Home
 
Choose Your City
Change City

France challenges NATO to agree on conditions for success in Afghanistan

BUCHAREST, Romania - France will send hundreds of combat soldiers to bolster NATO in Afghanistan, but in announcing the beefed up commitment Thursday French President Nicolas Sarkozy challenged the military alliance to agree on conditions for success in the war-ravaged country.


BUCHAREST, Romania - France will send hundreds of combat soldiers to bolster NATO in Afghanistan, but in announcing the beefed up commitment Thursday French President Nicolas Sarkozy challenged the military alliance to agree on conditions for success in the war-ravaged country.

Afghanistan is a strategic issue, he told leaders at the Bucharest summit behind closed doors.

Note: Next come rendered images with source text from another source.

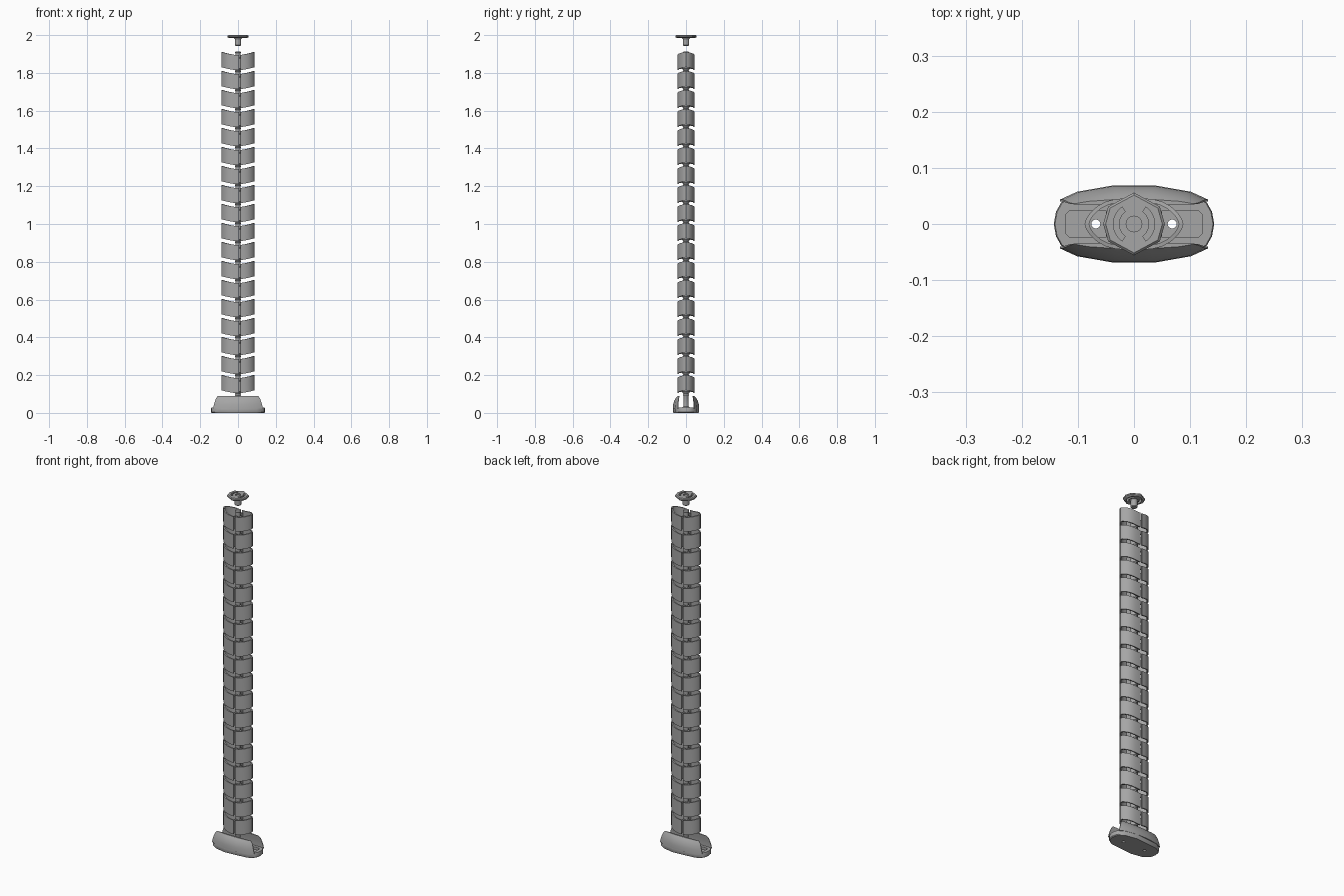
import bpy, bmesh, math

if "Cube" in bpy.data.objects:
    bpy.data.objects.remove(bpy.data.objects["Cube"])

grey = bpy.data.materials.new("mid grey plastic")
grey.diffuse_color = (0.38, 0.38, 0.38, 1)
grey.use_nodes = True
grey.node_tree.nodes["Principled BSDF"].inputs["Base Color"].default_value = grey.diffuse_color


def finish(bm, name, smooth=True):
    bmesh.ops.remove_doubles(bm, verts=bm.verts, dist=1e-6)
    bmesh.ops.recalc_face_normals(bm, faces=bm.faces)
    me = bpy.data.meshes.new(name)
    bm.to_mesh(me)
    bm.free()
    ob = bpy.data.objects.new(name, me)
    bpy.context.collection.objects.link(ob)
    me.materials.append(grey)
    if smooth:
        bpy.ops.object.select_all(action='DESELECT')
        ob.select_set(True)
        bpy.context.view_layer.objects.active = ob
        bpy.ops.object.shade_smooth_by_angle(angle=math.radians(30))
    return ob


def loft(bm, rings, caps=True, closed=False):
    """Skin a list of equal-length closed point loops."""
    vs = [[bm.verts.new(p) for p in r] for r in rings]
    n = len(vs[0])
    pairs = list(zip(vs, vs[1:])) + ([(vs[-1], vs[0])] if closed else [])
    for a, b in pairs:
        for i in range(n):
            j = (i + 1) % n
            bm.faces.new((a[i], a[j], b[j], b[i]))
    if caps and not closed:
        bm.faces.new(vs[0])
        bm.faces.new(vs[-1])


def lathe(bm, profile, n=16):
    """Stack of round sections given as (radius, z)."""
    loft(bm, [[(r * math.cos(2 * math.pi * k / n), r * math.sin(2 * math.pi * k / n), z)
               for k in range(n)] for r, z in profile])


def prism(bm, outline, z0, z1):
    loft(bm, [[(x, y, z) for x, y in outline] for z in (z0, z1)])


def cut(ob, cutter):
    cutter.hide_render = True
    cutter.hide_set(True)
    m = ob.modifiers.new("cut", 'BOOLEAN')
    m.operation, m.object, m.solver = 'DIFFERENCE', cutter, 'EXACT'


# Chain links: two C-shaped guards joined by a web, slit on opposite sides
def link(index):
    top = 0.2 + 0.1006 * index          # highest edge, at the outer ends
    bm = bmesh.new()
    half = [(0.012, 0.046), (0.032, 0.0445), (0.050, 0.040), (0.065, 0.032),
            (0.077, 0.021), (0.085, 0.010), (0.088, 0.0)]
    path = [(x, -y) for x, y in half] + half[-2::-1][:-1] + [(0.012, 0.046), (-0.004, 0.046)]
    for s in (1, -1):
        rings = []
        for x, y in path:
            drop = 0.016 * (1 - min(1, abs(x) / 0.088) ** 1.6)
            xi, yi = (x * 0.91 if x > 0.02 else x), y * 0.86
            rings.append([(s * x, s * y, top - 0.08 - drop), (s * x, s * y, top - drop),
                          (s * xi, s * yi, top - drop), (s * xi, s * yi, top - 0.08 - drop)])
        loft(bm, rings)
    prism(bm, [(-0.004, -0.043), (0.004, -0.043), (0.004, 0.043), (-0.004, 0.043)],
          top - 0.09, top - 0.025)
    # socket, neck and ball of the pivot joint
    lathe(bm, [(0.014, top - 0.098), (0.021, top - 0.088), (0.021, top - 0.035),
               (0.013, top - 0.028), (0.013, top - 0.008), (0.016, top - 0.003),
               (0.013, top + 0.004)])
    finish(bm, f"chain_link_{index + 1:02d}")


for i in range(18):
    link(i)

# Foot plate with rounded ends
end = [(0.100, -0.057), (0.130, -0.038), (0.139, -0.022), (0.143, 0.0),
       (0.139, 0.022), (0.130, 0.038), (0.100, 0.057), (0.035, 0.069)]
outline = end + [(-x, -y) for x, y in end]
bm = bmesh.new()
loft(bm, [[(x * s, y * s, z) for x, y in outline]
          for s, z in ((0.97, 0), (1, 0.004), (1, 0.022), (0.985, 0.028))])
plate = finish(bm, "foot_plate")

# Recessed trays and screw holes in the plate
for s in (-1, 1):
    bm = bmesh.new()
    prism(bm, [(s * 0.05, -0.024), (s * 0.115, -0.024), (s * 0.121, -0.018),
               (s * 0.121, 0.018), (s * 0.115, 0.024), (s * 0.05, 0.024)], 0.014, 0.05)
    cut(plate, finish(bm, "tray_cutter", False))
    bm = bmesh.new()
    lathe(bm, [(0.008, -0.01), (0.008, 0.05)], 16)
    bmesh.ops.translate(bm, verts=bm.verts, vec=(s * 0.068, 0, 0))
    cut(plate, finish(bm, "screw_hole_cutter", False))

# Bulging side walls of the foot, leaning in at the top
for s, name in ((-1, "front_foot_wall"), (1, "back_foot_wall")):
    bm = bmesh.new()
    sections = ((0.024, 0.132, 0.069, 0.040), (0.045, 0.127, 0.068, 0.040),
                (0.065, 0.121, 0.062, 0.038), (0.080, 0.115, 0.053, 0.036),
                (0.090, 0.106, 0.044, 0.035))
    loft(bm, [[(-w, s * yi, z), (-w, s * (yi + (yo - yi) * 0.12), z),
               (-w * 0.77, s * (yi + (yo - yi) * 0.6), z), (-w * 0.27, s * yo, z),
               (w * 0.27, s * yo, z), (w * 0.77, s * (yi + (yo - yi) * 0.6), z),
               (w, s * (yi + (yo - yi) * 0.12), z), (w, s * yi, z)]
              for z, w, yo, yi in sections])
    finish(bm, name)

# Post linking the foot to the lowest link
bm = bmesh.new()
lathe(bm, [(0.024, 0.025), (0.014, 0.035), (0.012, 0.085), (0.016, 0.094), (0.012, 0.104)])
finish(bm, "foot_post")

# Mounting disc at the top, with bevelled edge and two curved slots
disc = [(0, 0.056), (0.046, 0.031), (0.055, 0), (0.046, -0.031),
        (0, -0.056), (-0.046, -0.031), (-0.055, 0), (-0.046, 0.031)]
bm = bmesh.new()
loft(bm, [[(x * s, y * s, z) for x, y in disc]
          for s, z in ((0.86, 1.984), (1, 1.989), (1, 1.996), (0.92, 2.0))])
plate = finish(bm, "mounting_disc", False)
for s in (-1, 1):
    bm = bmesh.new()
    angles = [math.radians(a) for a in range(-55, 56, 11)]
    pts = [(s * r * math.cos(a), r * math.sin(a))
           for r, seq in ((0.037, angles), (0.027, angles[::-1])) for a in seq]
    prism(bm, pts, 1.97, 2.02)
    cut(plate, finish(bm, "slot_cutter", False))
bm = bmesh.new()
lathe(bm, [(0.014, 1.994), (0.014, 2.02)])
cut(plate, finish(bm, "centre_recess_cutter", False))

# Stem below the disc
bm = bmesh.new()
lathe(bm, [(0.014, 1.943), (0.017, 1.947), (0.017, 1.978), (0.022, 1.986)])
finish(bm, "mounting_stem")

"France will play its full part in this collective action," Sarkozy said in his speech, a copy of which was released by his office.

"I decided to ramp up France's military presence with a battalion to be deployed to the eastern region."

The speech did not spell out the number of troops, but speaking to reporters afterward he said the number is 700.

Sarkozy told the leaders that NATO must agree to remain committed to the mission over the long term, implement a comprehensive military and political strategy and gradually hand over responsibility to the Afghans.

U.S. President George W. Bush thanked Sarkozy for the contribution during the closed door session and said he'll now be able to move American forces to help the Canadians in Kandahar, said a senior NATO official.

Sarkozy made a passionate plea for the alliance's mission in Afghanistan during a joint news conference with German Chancellor Angela Merkel.

"If we want to leave Afghanistan one day, we must win today," he said.

"It's not when it's difficult that you abandon your friends."

A senior American official, speaking earlier on background, said the French are not the only ones expected to increase their commitment.

"There were also a number of countries who made very clear that they are going to increase their own contribution, whether in terms of military forces, in terms of training forces, in terms of further funds for reconstruction, further commitment on the civilian side," said the official.

The official did not name the countries, but said they were expected to make formal presentations Thursday.

NATO currently has 47,000 soldiers in Afghanistan.

Ottawa had threatened to withdraw its 2,500 soldiers from Kandahar unless NATO came up with 1,000 reinforcements and the Canadian Defence Department was able to acquire battlefield helicopters and unmanned spy planes.

The French decision takes some heat off Prime Minister Stephen Harper, who is slated to meet Thursday with the British and Australian prime ministers, as well as UN Secretary General Ban Ki Moon.

Going into the morning session in Bucharest, there had been confusion about how many troops France would actually contribute.

Typically a battalion amounts to between 700 and 800 soldiers, but French officials had been sending conflicting signals about the size of the planned force.

The Americans have said, as a result of the French decision, they will commit additional resources to the southern region, including Kandahar, where the Canadians have been demanding help.

The Pentagon has sent 3,500 U.S. marines to Kandahar for a seven-month deployment and the chairman of the Joint Chiefs of Staff, Admiral Michael Mullen, says they are currently not scheduled to be replaced when their tour expires.

Mullen suggested the U.S. will be hard-pressed to maintain the surge in Iraq and increase troop commitments in Afghanistan.

 
Consider AlsoFurther Articles